Copies of all lines that contain "name" are needed; take them from the data below.

#### Information provided
━━━
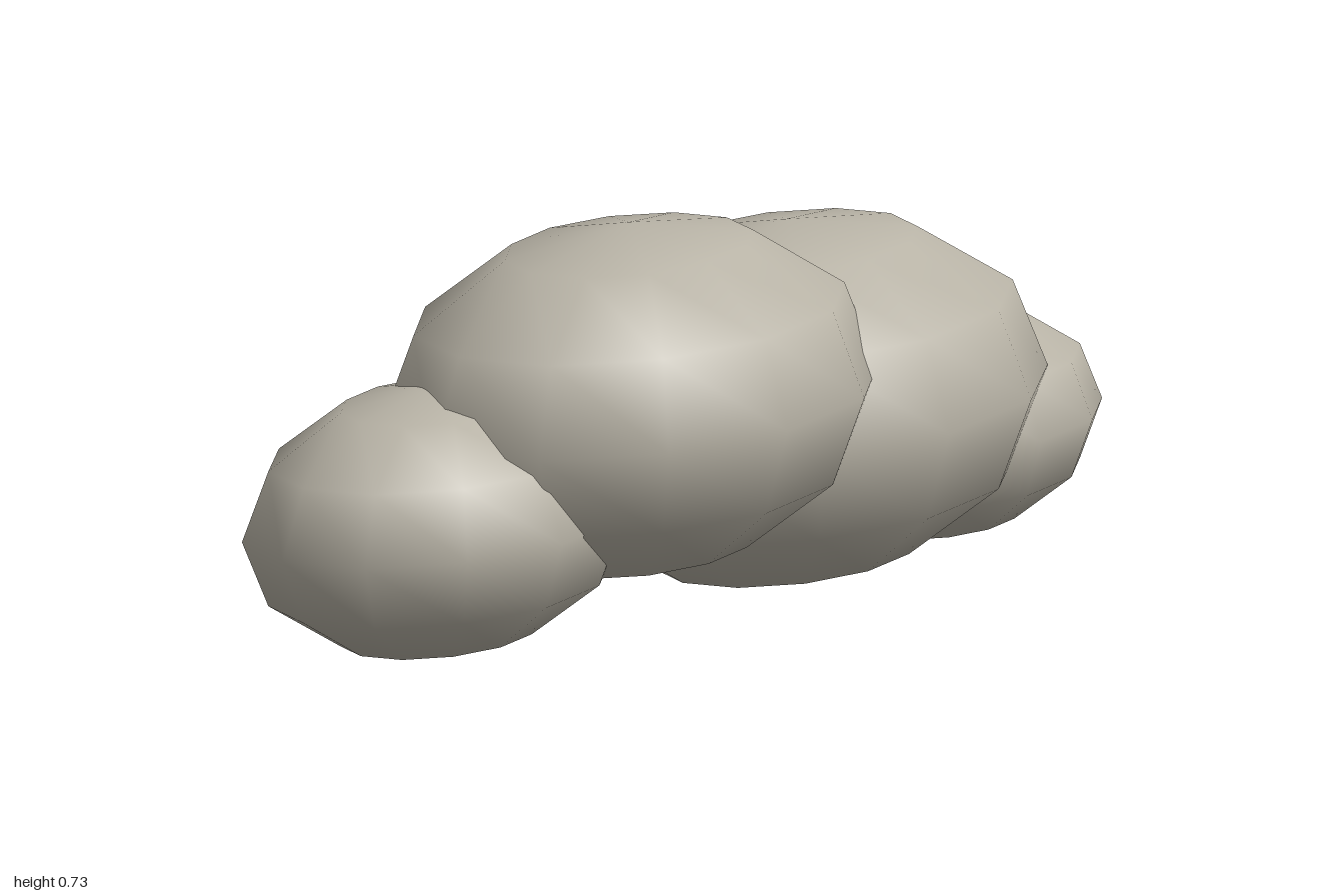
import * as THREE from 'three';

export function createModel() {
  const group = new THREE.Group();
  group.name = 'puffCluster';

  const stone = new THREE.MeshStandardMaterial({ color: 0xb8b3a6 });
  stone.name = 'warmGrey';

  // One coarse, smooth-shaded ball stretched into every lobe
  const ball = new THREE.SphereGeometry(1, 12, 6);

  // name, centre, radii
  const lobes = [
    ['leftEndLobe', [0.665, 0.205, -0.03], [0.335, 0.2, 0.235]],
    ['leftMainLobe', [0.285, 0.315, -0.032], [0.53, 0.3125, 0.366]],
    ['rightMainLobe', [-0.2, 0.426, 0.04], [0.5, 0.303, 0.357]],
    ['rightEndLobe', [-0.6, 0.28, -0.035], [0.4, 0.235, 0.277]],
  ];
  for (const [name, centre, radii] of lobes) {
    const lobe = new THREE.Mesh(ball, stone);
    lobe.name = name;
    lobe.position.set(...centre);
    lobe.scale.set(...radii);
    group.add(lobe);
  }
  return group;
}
━━━
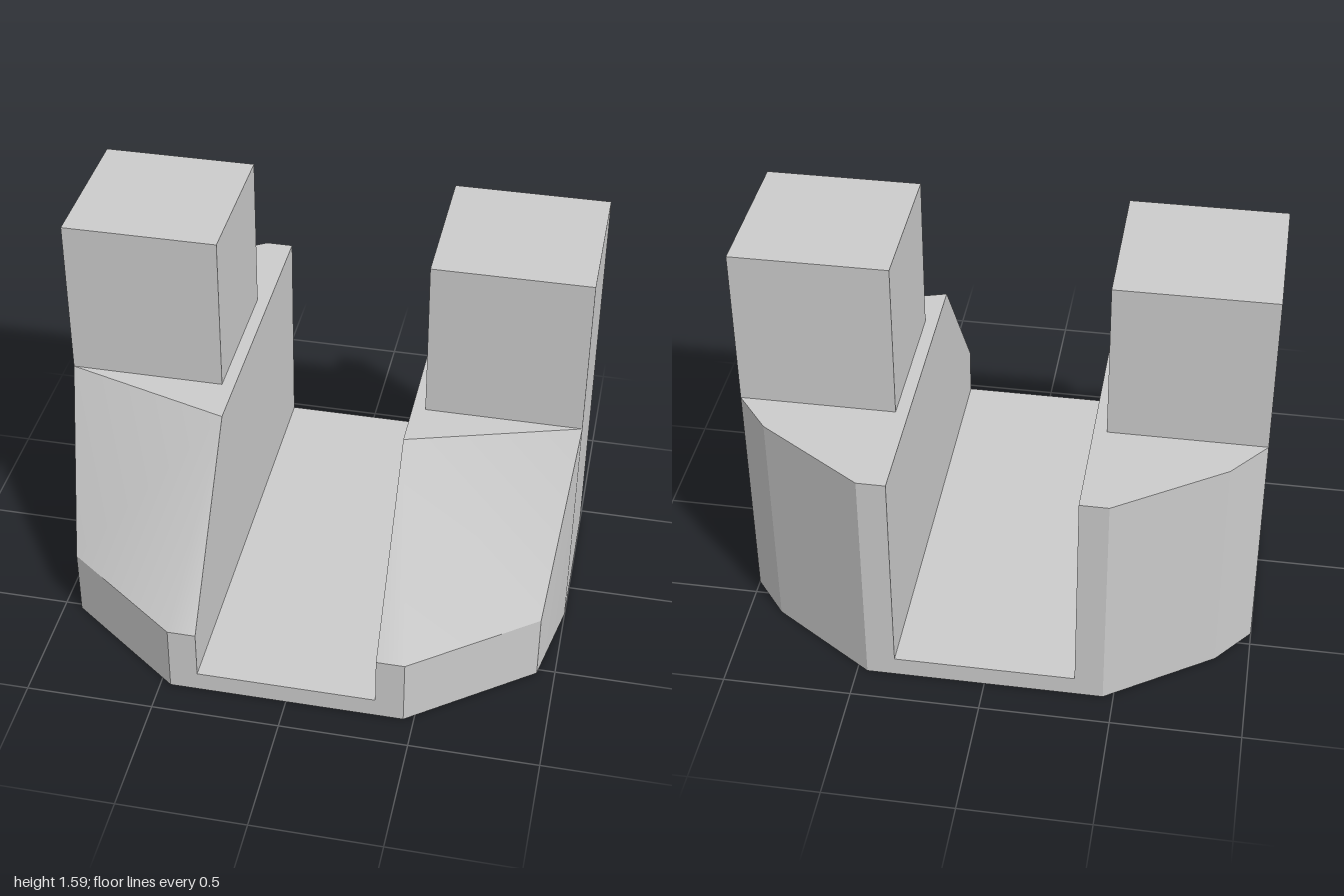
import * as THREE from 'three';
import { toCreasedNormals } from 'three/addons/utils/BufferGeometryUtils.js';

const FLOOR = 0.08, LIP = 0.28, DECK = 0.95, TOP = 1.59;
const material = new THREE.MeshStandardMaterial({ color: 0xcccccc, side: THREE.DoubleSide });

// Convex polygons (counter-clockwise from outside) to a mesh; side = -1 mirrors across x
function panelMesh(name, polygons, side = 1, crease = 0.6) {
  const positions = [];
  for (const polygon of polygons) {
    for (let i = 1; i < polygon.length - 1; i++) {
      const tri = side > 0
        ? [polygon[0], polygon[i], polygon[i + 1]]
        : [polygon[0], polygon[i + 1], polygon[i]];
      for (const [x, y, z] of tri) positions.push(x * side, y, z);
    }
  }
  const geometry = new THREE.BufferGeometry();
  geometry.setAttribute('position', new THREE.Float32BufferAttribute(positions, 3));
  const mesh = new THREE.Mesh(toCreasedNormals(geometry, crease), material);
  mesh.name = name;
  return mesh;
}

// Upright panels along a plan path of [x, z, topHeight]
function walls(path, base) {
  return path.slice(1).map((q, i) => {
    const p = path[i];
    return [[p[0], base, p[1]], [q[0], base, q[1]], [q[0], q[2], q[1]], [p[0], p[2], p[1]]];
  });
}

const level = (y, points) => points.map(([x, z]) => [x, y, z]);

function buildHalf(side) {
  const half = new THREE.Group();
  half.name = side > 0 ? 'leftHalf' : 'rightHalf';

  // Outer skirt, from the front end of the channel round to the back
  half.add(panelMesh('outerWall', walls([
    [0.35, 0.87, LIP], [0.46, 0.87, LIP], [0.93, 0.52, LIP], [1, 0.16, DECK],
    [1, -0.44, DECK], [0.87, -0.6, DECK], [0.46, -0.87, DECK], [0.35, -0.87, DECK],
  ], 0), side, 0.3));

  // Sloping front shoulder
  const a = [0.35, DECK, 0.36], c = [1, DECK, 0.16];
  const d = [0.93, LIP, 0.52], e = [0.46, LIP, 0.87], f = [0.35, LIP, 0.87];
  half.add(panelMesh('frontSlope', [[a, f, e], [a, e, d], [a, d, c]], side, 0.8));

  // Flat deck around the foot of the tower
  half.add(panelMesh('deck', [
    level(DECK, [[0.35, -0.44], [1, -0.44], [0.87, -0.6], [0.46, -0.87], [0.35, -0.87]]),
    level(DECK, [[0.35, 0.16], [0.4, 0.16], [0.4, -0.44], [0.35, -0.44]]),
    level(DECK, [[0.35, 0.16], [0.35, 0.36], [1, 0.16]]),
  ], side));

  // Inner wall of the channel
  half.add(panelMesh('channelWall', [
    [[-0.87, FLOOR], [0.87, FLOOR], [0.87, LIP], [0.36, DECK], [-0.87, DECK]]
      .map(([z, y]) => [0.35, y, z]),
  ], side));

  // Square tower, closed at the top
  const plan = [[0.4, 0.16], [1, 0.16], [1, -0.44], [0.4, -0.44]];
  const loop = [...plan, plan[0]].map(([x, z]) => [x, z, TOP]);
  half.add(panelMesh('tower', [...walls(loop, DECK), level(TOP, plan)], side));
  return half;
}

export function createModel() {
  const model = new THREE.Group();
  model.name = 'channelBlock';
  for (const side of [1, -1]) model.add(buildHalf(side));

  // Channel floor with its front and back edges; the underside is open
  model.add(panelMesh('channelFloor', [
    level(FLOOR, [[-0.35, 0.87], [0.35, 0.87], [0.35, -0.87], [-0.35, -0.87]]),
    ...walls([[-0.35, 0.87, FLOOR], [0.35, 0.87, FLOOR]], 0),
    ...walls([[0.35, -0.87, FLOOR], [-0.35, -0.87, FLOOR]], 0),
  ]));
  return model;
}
━━━
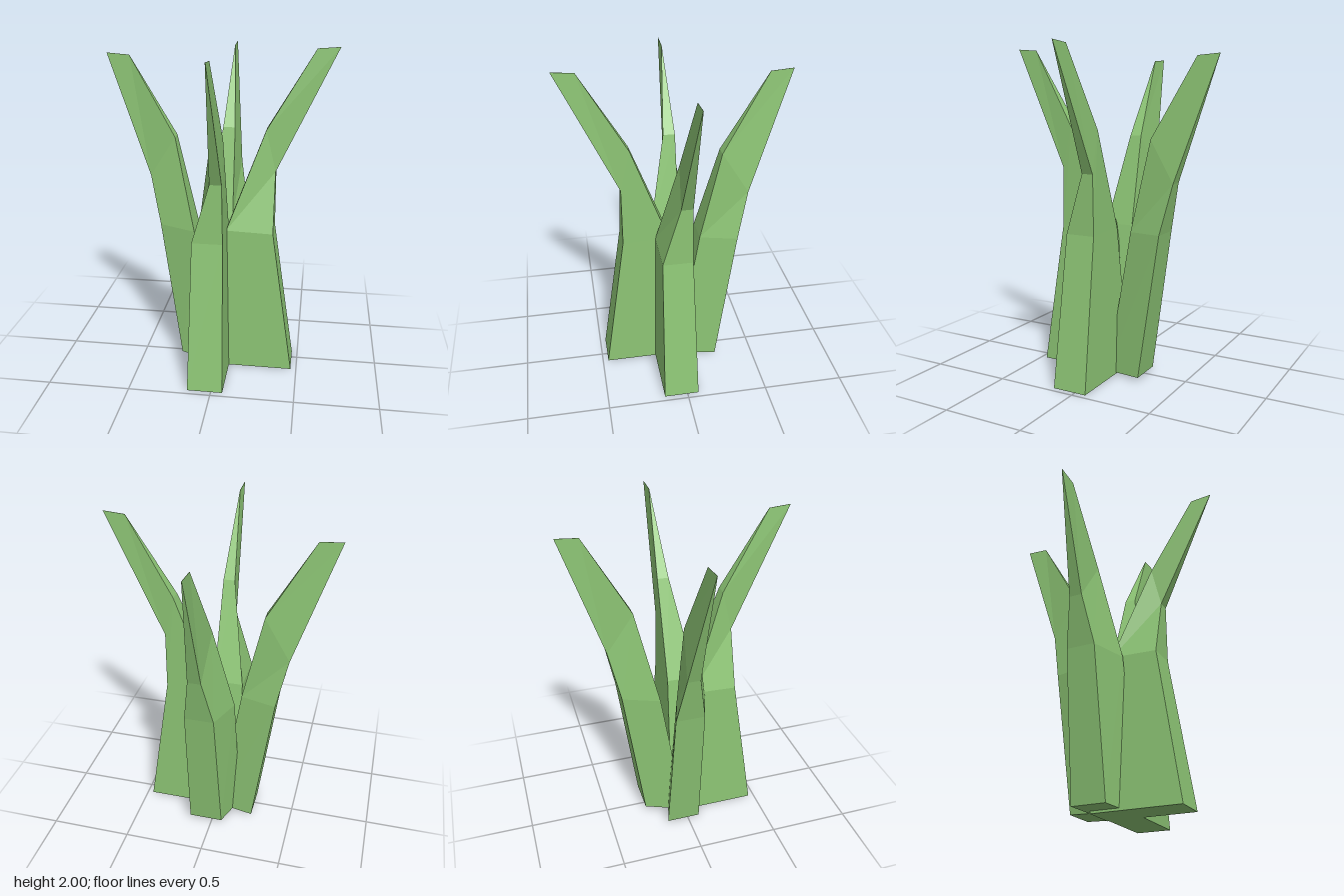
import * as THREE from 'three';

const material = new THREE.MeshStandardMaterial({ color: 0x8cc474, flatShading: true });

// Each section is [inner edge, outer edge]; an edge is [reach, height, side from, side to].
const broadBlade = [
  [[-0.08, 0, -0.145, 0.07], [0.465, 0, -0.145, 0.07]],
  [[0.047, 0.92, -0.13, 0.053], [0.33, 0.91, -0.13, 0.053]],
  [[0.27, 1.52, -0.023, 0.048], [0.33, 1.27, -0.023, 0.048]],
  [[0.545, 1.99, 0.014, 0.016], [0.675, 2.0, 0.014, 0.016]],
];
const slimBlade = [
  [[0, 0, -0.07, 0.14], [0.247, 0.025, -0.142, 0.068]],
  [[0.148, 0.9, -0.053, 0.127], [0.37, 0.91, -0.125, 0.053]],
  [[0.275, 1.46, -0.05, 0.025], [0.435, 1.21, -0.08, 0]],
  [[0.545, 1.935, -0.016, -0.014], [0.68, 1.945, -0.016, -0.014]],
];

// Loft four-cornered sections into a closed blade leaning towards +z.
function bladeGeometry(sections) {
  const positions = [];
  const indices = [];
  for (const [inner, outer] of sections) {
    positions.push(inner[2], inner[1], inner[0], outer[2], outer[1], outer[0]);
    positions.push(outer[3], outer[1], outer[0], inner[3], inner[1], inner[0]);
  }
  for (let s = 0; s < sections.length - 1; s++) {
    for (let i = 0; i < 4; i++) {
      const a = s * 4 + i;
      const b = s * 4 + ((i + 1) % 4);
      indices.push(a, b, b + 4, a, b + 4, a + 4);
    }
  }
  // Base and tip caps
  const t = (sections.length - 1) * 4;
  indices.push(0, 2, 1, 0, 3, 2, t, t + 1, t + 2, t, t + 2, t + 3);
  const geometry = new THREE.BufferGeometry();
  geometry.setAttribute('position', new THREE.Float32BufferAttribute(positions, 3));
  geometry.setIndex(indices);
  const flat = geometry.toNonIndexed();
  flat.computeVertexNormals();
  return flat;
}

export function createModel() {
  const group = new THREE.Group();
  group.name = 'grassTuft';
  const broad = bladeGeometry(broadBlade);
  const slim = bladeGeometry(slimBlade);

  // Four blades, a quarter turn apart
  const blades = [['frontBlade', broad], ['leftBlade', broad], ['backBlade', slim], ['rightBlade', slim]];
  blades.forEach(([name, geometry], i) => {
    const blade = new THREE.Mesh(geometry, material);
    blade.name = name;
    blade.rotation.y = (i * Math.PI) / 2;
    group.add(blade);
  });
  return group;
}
━━━
#### The answer
  group.name = 'puffCluster';
  stone.name = 'warmGrey';
  // name, centre, radii
  for (const [name, centre, radii] of lobes) {
    lobe.name = name;
function panelMesh(name, polygons, side = 1, crease = 0.6) {
  mesh.name = name;
  half.name = side > 0 ? 'leftHalf' : 'rightHalf';
  model.name = 'channelBlock';
  group.name = 'grassTuft';
  blades.forEach(([name, geometry], i) => {
    blade.name = name;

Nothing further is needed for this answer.